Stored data
■ ■ ■ ■ ■ ■ ■

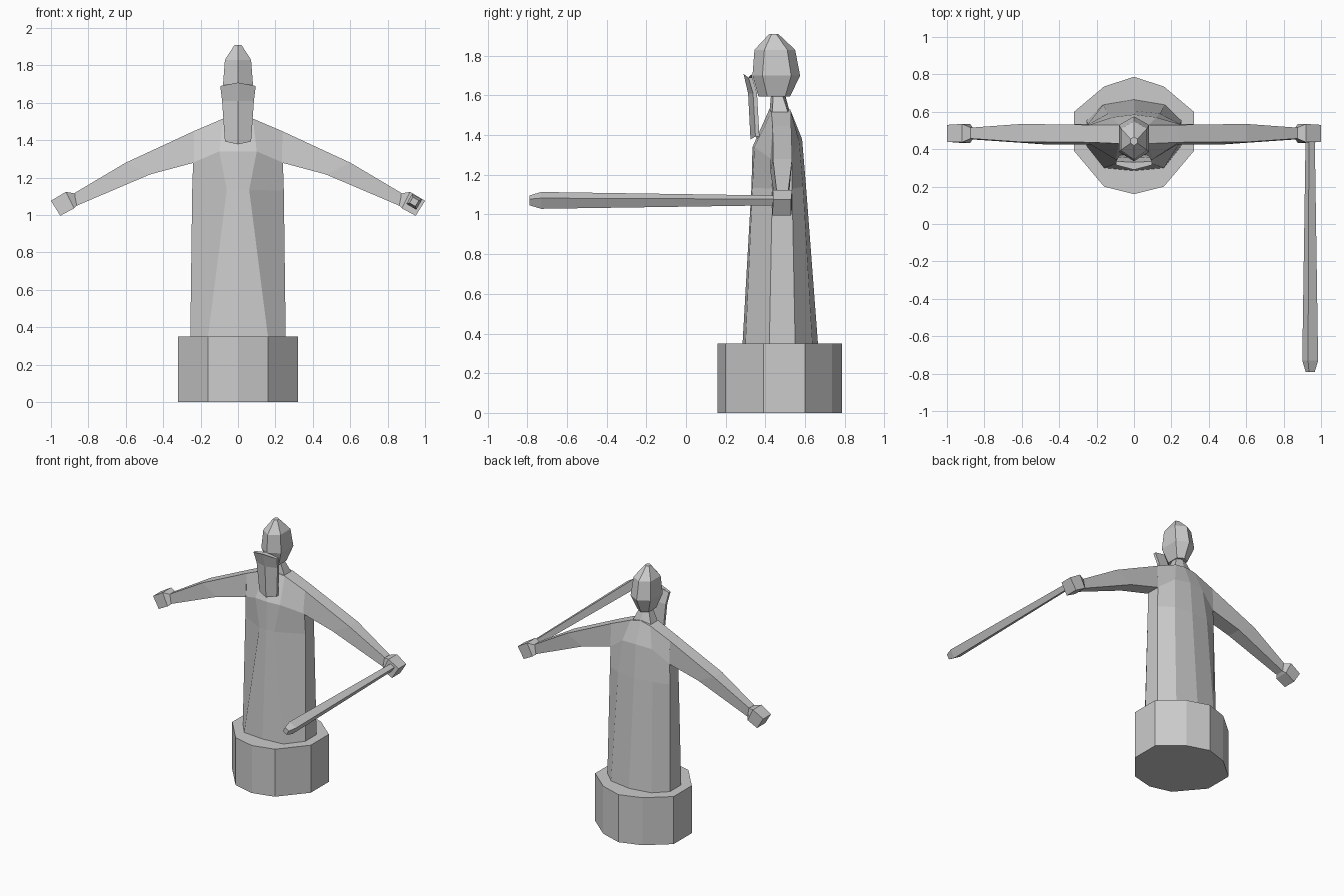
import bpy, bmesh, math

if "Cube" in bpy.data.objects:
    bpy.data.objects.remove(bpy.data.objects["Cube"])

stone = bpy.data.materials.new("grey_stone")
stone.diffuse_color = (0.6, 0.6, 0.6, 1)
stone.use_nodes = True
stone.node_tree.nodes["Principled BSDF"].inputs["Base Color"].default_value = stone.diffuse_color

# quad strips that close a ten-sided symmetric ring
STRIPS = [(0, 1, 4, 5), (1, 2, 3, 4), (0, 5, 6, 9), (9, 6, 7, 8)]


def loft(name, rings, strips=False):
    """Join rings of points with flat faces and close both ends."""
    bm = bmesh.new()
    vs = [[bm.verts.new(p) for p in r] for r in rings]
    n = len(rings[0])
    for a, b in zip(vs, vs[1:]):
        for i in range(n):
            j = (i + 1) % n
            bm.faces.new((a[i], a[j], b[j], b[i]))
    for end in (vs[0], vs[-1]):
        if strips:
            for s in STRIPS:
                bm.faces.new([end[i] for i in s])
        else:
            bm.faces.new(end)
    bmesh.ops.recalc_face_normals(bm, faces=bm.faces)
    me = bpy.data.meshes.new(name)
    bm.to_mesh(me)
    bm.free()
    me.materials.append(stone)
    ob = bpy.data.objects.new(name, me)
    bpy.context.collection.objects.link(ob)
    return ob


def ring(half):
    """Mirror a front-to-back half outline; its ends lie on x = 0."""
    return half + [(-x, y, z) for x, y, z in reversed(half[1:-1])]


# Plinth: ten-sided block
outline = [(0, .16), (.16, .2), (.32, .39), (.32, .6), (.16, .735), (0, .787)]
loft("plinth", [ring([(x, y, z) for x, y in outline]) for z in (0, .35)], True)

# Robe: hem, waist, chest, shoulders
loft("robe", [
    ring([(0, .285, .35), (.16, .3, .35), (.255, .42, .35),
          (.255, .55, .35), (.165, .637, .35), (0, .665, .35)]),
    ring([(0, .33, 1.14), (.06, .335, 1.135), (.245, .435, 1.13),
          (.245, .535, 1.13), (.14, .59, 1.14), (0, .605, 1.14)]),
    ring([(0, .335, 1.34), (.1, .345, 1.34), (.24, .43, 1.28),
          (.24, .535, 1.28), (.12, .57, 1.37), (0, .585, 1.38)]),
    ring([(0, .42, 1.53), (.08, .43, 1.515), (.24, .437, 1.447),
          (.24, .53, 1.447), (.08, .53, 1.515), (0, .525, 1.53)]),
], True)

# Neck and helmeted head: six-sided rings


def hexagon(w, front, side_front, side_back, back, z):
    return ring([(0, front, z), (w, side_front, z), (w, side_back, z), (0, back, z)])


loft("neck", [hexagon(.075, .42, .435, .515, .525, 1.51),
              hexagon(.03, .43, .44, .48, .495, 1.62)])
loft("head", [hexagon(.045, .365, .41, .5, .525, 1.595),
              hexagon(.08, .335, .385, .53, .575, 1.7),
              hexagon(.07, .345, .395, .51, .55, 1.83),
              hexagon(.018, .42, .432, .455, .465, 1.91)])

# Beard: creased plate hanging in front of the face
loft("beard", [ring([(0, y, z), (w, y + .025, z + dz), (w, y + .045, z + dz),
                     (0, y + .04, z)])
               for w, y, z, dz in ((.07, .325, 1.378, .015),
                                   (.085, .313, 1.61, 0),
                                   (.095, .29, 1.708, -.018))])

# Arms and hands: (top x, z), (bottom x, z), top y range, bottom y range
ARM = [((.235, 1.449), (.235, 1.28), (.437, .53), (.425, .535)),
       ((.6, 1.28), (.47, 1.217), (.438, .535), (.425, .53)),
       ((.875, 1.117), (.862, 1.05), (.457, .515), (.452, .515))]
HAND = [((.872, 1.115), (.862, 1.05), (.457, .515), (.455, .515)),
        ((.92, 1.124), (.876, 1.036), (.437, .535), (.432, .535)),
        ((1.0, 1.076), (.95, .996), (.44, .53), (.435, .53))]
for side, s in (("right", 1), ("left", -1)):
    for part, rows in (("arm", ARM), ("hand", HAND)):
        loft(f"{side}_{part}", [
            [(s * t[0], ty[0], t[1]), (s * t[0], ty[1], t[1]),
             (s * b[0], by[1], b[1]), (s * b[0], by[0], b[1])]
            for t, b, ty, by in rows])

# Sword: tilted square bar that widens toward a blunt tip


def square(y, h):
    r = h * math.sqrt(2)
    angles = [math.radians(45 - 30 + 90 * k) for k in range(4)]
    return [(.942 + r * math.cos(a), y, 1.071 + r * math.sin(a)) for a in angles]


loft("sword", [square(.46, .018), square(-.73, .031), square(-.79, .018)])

■ ■ ■ ■ ■ ■ ■

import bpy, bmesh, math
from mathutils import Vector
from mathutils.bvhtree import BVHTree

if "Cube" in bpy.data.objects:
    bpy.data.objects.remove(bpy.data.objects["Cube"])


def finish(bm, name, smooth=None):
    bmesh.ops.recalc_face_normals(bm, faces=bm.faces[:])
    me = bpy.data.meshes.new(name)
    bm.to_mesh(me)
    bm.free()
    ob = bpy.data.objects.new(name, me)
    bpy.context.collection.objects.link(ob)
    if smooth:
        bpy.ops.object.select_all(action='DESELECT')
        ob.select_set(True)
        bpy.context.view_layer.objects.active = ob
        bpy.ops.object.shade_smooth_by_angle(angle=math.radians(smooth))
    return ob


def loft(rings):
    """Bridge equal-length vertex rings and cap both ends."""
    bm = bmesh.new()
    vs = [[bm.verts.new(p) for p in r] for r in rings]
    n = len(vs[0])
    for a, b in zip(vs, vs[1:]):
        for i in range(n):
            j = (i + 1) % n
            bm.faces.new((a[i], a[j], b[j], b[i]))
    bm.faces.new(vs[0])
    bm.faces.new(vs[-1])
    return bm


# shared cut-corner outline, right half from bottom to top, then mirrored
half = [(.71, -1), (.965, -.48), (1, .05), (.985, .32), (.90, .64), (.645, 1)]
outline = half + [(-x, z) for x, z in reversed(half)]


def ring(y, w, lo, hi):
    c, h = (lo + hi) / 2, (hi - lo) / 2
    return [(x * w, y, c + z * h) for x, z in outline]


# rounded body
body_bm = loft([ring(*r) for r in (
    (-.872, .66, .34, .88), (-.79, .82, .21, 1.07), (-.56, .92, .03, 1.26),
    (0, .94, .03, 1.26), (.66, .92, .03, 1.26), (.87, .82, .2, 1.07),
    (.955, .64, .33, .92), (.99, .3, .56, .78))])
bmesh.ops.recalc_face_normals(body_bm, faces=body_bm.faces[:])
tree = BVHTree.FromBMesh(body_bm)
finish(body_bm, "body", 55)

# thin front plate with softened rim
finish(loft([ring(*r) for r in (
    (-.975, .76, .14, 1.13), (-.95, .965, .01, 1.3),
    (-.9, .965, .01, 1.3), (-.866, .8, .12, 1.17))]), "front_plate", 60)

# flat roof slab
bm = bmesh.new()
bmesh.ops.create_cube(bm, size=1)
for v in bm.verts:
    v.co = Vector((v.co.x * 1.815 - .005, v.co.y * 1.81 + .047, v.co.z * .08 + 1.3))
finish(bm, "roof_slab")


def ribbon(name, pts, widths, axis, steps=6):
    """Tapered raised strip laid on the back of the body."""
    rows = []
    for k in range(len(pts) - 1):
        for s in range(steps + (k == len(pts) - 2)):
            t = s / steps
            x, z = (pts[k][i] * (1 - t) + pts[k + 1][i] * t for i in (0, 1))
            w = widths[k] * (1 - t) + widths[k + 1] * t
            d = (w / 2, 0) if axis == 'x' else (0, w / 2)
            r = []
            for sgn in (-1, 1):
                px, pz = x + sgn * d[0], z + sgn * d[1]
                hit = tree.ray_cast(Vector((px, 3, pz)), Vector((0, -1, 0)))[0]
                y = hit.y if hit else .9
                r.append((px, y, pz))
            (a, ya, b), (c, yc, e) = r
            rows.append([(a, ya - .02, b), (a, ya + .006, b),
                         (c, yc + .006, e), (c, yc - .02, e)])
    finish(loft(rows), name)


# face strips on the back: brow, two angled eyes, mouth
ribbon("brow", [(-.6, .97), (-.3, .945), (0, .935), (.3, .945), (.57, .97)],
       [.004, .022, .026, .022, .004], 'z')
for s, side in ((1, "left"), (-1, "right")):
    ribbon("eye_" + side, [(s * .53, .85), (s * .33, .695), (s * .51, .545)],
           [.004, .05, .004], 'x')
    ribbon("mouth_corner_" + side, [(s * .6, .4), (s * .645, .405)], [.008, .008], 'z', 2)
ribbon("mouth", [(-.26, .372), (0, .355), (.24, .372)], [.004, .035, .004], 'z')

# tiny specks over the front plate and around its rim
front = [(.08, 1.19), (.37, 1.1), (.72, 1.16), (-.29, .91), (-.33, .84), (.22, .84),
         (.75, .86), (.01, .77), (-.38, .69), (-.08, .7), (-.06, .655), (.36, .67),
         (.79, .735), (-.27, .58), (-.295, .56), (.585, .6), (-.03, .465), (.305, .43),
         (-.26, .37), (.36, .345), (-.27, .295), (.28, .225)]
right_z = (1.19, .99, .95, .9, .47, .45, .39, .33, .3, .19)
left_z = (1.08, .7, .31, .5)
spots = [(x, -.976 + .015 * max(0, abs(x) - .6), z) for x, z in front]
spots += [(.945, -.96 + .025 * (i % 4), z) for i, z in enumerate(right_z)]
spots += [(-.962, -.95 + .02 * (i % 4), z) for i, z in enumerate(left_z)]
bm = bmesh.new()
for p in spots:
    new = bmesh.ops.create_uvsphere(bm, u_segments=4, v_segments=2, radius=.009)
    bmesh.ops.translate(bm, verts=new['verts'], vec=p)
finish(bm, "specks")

■ ■ ■ ■ ■ ■ ■

* **Exercise details**: Within the entries, how many lines contain the word "BVHTree"? Answer with a number alone.

* **Solution**: 2